After the U.S. federal government has posted three consecutive years of trillion-dollar-plus deficits, Standard & Poor’s has downgraded long-term American debt and Moody’s has placed it on negative watch.
Almost 15 million Americans are out of work; another 10 million have either given up or are underemployed, and the average period of unemployment stands at nine months, the highest since record-keeping began in 1948. An all-time high of 46 million Americans receive food stamps, and the official poverty rate stands at 15.7 percent, up from 13.2 percent in 2008.
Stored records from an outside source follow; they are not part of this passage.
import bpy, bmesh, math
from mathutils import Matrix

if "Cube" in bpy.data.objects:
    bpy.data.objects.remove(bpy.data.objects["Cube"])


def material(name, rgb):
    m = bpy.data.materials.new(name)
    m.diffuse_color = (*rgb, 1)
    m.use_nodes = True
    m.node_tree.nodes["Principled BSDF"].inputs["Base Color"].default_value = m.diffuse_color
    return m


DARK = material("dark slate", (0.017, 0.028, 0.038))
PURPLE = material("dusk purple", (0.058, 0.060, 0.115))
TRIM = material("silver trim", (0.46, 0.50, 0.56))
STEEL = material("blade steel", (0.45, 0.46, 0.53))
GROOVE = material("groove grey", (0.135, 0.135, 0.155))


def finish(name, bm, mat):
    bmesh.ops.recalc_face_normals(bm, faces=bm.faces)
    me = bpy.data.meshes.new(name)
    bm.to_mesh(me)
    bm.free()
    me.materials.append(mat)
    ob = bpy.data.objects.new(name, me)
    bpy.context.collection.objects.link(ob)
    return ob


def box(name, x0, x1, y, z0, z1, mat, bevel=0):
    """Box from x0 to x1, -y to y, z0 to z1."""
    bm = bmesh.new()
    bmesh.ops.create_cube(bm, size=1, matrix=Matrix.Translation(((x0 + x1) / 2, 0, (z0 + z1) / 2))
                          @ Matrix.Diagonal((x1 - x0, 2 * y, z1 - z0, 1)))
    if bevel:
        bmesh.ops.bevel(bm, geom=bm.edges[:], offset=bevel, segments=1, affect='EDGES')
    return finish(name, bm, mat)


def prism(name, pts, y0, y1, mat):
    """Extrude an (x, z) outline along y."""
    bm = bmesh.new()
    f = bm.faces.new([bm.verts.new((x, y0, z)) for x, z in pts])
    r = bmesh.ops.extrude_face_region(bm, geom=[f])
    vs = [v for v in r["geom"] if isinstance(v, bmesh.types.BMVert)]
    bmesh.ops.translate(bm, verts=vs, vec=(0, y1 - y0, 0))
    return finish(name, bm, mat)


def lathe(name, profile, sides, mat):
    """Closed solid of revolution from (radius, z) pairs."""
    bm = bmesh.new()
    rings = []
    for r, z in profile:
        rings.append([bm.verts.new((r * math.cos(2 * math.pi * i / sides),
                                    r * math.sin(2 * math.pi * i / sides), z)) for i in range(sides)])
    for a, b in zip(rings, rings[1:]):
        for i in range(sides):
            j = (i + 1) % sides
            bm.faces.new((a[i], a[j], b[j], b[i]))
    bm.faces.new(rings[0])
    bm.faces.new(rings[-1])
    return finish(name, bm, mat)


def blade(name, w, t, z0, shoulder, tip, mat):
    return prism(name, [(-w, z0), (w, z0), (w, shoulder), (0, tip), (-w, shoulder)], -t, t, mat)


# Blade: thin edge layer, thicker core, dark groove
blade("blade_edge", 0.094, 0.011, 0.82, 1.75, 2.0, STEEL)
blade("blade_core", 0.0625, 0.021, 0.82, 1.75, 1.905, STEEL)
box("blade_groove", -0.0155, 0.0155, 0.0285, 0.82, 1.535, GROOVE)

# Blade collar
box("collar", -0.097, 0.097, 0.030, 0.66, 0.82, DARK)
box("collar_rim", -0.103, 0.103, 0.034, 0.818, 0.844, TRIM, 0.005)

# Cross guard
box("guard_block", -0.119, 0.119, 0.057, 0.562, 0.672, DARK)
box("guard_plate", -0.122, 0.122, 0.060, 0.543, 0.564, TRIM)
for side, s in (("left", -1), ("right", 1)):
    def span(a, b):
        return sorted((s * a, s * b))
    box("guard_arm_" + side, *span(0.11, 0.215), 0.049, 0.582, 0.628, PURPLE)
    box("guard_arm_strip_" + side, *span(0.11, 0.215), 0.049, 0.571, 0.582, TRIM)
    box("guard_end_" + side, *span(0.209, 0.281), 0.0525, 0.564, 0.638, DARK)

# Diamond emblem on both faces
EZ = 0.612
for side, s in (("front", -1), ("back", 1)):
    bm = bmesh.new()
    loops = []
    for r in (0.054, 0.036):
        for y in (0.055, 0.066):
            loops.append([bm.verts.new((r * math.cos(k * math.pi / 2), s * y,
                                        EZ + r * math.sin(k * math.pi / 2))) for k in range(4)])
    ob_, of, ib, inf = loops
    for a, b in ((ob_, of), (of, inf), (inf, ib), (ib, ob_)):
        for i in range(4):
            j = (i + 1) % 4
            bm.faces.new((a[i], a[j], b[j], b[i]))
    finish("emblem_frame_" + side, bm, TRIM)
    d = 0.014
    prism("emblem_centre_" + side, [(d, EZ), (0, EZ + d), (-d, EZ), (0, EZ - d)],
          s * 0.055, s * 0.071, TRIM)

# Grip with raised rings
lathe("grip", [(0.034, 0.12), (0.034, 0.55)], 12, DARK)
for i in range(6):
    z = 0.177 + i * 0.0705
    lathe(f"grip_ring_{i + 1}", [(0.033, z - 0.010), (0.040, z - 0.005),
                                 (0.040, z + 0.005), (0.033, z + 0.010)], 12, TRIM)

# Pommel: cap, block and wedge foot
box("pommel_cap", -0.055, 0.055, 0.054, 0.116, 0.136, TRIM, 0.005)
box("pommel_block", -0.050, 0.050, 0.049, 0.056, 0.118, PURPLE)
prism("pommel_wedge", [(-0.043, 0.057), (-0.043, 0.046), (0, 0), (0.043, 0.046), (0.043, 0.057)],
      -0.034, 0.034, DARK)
More than 3.7 million homes sit unsold on the market, 850,000 are in some stage of foreclosure, and mortgages on about 6 million residential properties are delinquent but have not as yet entered the foreclosure process. More than half of all American homeowners with mortgages, moreover, say they are underwater - owing more on their mortgages than their properties are worth.
Consumer confidence is near its record low of November 2008. Investor confidence has dropped 24 points in the past three months to its lowest level in two years. Just 16 percent of us believe America is headed in the right direction.
What does our president do about all of this? After blaming others - George W. Bush, Wall Street, the Tea Party, the Japanese tsunami, the “Arab Spring,” bad weather, the rating agencies, his dog - seeing his frivolous budget rejected 97-0 in the Senate his party controls, punting responsibility for developing a debt-reduction plan to Congress and sternly lecturing Congress to “eat your peas,” he has once again pivoted to the vital jobs issue.
As a sign that this time he’s really, really serious, the president’s been flying all over the country on his taxpayer-funded corporate jet (“Fundraiser One”) to raise money at up to $38,500 a plate to preserve the one job he really cares about: his own.